▶ _Work instructions_
Below are the records; copy exactly the stretch from the line containing "0.17, 1.475), DARK)" through the line containing "0.035, GREEN, 0.005)", both ends included, and nothing else.
--- START ---
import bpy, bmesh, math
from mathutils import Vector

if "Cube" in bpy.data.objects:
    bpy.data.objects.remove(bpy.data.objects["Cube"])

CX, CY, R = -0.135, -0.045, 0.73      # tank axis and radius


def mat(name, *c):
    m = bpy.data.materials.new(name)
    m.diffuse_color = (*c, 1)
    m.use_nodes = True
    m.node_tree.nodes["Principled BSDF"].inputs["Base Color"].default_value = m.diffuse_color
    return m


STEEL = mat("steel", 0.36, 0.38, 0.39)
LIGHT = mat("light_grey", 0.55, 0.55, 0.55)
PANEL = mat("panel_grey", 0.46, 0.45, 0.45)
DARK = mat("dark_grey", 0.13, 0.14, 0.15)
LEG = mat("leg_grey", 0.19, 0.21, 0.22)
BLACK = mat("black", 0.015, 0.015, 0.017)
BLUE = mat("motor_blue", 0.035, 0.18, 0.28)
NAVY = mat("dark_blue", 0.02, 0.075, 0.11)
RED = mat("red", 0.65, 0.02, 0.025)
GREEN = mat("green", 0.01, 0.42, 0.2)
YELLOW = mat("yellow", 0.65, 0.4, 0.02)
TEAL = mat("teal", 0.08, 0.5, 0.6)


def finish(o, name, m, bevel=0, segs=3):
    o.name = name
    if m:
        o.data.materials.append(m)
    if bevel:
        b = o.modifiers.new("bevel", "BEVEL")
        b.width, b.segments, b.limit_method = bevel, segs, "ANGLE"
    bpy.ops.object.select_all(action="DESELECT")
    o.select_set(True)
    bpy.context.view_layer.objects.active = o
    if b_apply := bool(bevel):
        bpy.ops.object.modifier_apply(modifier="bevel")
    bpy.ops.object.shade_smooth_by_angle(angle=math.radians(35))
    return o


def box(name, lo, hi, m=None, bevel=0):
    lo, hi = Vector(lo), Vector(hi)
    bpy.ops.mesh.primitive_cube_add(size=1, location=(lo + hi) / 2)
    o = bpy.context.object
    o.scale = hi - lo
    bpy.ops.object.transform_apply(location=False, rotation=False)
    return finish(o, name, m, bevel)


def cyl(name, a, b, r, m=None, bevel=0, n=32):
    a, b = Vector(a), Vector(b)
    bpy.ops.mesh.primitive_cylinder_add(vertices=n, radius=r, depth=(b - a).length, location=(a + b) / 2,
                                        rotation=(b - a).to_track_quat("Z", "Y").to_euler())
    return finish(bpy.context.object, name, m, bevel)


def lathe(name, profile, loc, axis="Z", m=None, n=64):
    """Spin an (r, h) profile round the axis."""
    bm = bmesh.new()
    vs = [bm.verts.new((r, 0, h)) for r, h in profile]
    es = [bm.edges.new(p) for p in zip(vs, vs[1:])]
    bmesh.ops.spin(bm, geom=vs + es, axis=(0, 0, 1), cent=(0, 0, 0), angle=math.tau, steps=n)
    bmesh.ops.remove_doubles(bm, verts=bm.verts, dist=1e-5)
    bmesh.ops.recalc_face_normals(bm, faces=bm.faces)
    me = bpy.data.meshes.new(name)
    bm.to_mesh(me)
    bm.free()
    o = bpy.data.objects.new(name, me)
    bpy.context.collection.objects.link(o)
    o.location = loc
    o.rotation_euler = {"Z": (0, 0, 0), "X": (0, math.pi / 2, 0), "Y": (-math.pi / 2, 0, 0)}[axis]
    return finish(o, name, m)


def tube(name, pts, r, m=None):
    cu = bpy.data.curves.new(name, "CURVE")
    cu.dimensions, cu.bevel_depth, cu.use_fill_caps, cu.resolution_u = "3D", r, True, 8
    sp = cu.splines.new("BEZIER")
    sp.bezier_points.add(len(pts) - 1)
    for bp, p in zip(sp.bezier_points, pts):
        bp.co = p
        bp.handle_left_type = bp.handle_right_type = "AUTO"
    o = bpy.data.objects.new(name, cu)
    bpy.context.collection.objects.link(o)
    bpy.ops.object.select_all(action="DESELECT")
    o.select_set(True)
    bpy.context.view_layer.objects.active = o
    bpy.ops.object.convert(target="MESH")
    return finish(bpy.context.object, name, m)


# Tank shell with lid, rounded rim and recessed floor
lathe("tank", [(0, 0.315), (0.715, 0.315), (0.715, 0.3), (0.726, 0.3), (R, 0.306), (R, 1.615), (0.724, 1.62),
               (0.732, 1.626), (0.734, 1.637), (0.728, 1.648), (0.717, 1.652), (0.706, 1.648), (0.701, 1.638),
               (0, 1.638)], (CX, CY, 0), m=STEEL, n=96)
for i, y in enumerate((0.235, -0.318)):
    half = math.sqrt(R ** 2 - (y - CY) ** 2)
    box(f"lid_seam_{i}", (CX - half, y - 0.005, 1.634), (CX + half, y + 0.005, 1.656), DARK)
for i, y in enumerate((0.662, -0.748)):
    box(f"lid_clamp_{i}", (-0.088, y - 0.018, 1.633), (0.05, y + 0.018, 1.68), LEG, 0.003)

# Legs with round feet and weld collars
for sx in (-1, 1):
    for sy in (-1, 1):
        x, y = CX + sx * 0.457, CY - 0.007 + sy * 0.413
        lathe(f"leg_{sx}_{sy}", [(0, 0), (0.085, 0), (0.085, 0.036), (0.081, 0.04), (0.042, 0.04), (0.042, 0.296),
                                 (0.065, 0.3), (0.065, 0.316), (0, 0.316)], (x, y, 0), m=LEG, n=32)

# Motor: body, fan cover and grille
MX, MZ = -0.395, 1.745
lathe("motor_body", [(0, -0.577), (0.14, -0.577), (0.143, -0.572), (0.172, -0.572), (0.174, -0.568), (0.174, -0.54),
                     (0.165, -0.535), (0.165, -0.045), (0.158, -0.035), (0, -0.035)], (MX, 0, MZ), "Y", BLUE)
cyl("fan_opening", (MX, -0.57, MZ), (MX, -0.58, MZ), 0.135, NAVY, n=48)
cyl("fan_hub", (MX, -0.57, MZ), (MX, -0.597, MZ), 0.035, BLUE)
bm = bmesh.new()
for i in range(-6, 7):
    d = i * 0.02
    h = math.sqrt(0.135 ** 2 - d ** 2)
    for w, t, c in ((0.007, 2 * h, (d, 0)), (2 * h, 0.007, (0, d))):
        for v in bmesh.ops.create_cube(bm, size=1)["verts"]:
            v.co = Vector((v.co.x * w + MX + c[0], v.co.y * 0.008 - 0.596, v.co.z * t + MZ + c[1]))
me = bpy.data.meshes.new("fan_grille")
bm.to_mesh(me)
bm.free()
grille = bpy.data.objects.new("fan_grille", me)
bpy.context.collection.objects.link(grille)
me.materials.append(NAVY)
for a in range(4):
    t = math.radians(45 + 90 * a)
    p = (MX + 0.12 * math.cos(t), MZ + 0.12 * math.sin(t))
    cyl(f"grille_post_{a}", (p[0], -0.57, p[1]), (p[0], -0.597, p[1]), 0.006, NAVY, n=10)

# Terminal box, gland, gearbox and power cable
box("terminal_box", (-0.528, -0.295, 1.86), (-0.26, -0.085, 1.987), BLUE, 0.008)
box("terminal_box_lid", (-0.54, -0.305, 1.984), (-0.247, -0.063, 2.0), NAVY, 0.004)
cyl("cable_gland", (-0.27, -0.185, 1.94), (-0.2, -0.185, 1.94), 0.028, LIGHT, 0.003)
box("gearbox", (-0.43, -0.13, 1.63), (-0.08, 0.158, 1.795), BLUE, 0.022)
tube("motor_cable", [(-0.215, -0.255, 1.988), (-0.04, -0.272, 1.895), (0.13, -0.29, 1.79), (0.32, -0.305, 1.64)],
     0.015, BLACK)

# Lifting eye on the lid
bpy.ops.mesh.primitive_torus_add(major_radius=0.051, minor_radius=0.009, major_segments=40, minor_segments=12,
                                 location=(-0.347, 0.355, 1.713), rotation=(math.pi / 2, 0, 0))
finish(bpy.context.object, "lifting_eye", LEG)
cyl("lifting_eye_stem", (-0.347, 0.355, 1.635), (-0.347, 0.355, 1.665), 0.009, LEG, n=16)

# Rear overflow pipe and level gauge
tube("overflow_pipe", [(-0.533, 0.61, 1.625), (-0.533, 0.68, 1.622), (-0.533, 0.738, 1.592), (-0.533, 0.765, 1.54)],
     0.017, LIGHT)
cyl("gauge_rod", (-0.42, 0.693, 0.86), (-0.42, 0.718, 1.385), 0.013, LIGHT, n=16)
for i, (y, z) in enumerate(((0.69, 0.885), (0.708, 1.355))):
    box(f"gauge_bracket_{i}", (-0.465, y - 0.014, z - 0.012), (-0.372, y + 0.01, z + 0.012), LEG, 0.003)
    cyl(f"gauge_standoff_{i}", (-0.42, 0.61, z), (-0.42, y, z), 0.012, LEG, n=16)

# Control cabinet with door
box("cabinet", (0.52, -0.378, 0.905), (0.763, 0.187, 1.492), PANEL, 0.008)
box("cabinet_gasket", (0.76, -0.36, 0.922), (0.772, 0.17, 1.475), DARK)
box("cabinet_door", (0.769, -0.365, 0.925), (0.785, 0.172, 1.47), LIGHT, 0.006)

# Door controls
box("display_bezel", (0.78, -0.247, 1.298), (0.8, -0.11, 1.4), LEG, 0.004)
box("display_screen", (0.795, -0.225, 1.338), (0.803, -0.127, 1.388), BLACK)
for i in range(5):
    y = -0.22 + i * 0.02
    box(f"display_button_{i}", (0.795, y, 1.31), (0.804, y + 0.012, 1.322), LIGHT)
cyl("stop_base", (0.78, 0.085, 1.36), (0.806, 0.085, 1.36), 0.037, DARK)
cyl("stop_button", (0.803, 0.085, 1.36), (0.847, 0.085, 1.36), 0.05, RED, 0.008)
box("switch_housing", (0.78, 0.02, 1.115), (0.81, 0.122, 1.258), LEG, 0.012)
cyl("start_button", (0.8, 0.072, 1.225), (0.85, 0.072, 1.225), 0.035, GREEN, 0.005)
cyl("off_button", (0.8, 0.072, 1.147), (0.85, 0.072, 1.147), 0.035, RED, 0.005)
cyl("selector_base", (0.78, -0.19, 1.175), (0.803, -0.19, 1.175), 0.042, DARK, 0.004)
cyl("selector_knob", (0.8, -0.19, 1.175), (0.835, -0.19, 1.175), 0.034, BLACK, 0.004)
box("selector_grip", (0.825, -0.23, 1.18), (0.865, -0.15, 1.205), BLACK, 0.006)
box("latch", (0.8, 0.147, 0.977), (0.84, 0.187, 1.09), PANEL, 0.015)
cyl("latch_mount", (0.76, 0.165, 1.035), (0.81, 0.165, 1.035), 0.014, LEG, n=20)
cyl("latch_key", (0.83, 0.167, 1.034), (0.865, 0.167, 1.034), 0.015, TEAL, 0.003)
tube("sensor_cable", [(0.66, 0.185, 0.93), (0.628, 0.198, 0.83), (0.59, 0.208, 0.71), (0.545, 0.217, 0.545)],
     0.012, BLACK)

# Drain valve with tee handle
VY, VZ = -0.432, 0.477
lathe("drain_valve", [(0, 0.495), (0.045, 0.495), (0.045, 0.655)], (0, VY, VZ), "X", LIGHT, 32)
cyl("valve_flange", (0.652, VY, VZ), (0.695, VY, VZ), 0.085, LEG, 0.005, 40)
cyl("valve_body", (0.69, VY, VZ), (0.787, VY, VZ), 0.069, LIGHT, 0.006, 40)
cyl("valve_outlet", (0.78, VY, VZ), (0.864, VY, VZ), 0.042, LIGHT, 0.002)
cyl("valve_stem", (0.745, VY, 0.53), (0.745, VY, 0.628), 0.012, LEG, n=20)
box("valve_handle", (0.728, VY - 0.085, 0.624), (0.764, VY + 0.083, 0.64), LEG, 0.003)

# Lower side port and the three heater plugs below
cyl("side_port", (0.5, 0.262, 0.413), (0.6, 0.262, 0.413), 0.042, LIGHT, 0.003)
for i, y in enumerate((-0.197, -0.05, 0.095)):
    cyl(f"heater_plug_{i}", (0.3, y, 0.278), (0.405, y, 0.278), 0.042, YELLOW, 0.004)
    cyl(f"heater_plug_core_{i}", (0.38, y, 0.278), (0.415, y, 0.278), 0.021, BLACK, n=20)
--- END ---
▶ _Written solution_
box("cabinet_gasket", (0.76, -0.36, 0.922), (0.772, 0.17, 1.475), DARK)
box("cabinet_door", (0.769, -0.365, 0.925), (0.785, 0.172, 1.47), LIGHT, 0.006)

# Door controls
box("display_bezel", (0.78, -0.247, 1.298), (0.8, -0.11, 1.4), LEG, 0.004)
box("display_screen", (0.795, -0.225, 1.338), (0.803, -0.127, 1.388), BLACK)
for i in range(5):
    y = -0.22 + i * 0.02
    box(f"display_button_{i}", (0.795, y, 1.31), (0.804, y + 0.012, 1.322), LIGHT)
cyl("stop_base", (0.78, 0.085, 1.36), (0.806, 0.085, 1.36), 0.037, DARK)
cyl("stop_button", (0.803, 0.085, 1.36), (0.847, 0.085, 1.36), 0.05, RED, 0.008)
box("switch_housing", (0.78, 0.02, 1.115), (0.81, 0.122, 1.258), LEG, 0.012)
cyl("start_button", (0.8, 0.072, 1.225), (0.85, 0.072, 1.225), 0.035, GREEN, 0.005)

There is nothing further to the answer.